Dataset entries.

☆ ☆ ☆ ☆

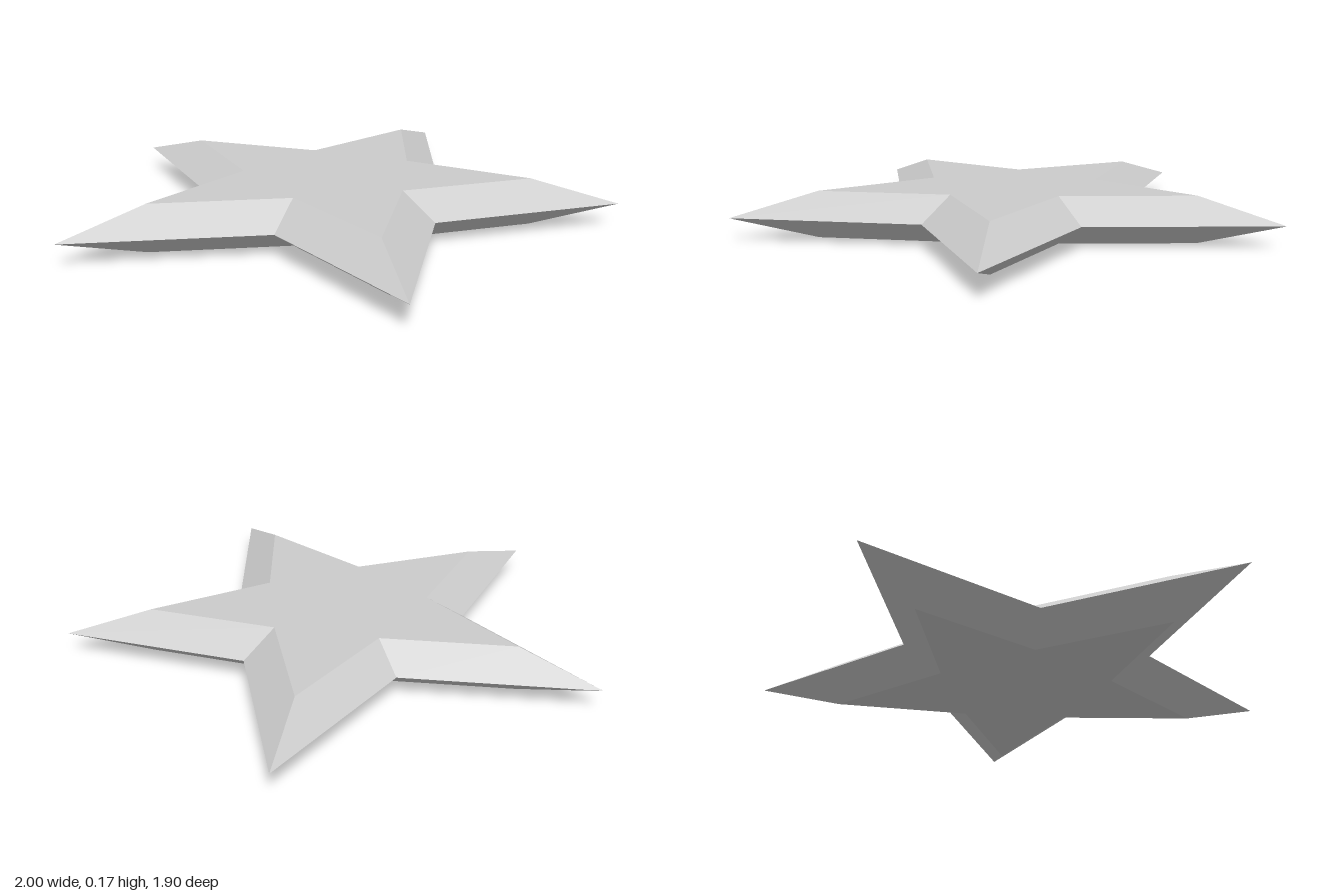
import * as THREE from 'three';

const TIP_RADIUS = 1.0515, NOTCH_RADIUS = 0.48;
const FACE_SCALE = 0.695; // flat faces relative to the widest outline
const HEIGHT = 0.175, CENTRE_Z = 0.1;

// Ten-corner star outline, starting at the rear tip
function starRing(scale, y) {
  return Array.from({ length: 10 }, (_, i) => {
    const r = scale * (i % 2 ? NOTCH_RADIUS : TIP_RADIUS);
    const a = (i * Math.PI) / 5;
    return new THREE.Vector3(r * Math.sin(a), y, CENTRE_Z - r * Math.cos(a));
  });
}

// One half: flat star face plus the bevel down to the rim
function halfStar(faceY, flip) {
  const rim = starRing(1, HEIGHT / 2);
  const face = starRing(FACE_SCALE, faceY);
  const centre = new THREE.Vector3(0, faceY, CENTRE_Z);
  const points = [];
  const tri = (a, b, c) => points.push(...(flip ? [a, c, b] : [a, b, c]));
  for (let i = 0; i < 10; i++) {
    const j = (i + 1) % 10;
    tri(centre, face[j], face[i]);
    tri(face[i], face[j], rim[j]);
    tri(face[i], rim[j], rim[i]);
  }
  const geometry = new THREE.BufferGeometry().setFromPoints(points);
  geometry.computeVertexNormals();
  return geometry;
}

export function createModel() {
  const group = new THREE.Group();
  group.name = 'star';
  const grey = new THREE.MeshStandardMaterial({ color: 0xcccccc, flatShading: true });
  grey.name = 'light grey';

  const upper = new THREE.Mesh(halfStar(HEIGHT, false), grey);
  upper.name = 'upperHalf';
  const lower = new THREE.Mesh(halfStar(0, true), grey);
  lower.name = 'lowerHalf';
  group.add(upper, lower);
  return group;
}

☆ ☆ ☆ ☆

PROMPT. Search the records for the word "THREE". Copy each line where it appears.

RESULT.
import * as THREE from 'three';
    return new THREE.Vector3(r * Math.sin(a), y, CENTRE_Z - r * Math.cos(a));
  const centre = new THREE.Vector3(0, faceY, CENTRE_Z);
  const geometry = new THREE.BufferGeometry().setFromPoints(points);
  const group = new THREE.Group();
  const grey = new THREE.MeshStandardMaterial({ color: 0xcccccc, flatShading: true });
  const upper = new THREE.Mesh(halfStar(HEIGHT, false), grey);
  const lower = new THREE.Mesh(halfStar(0, true), grey);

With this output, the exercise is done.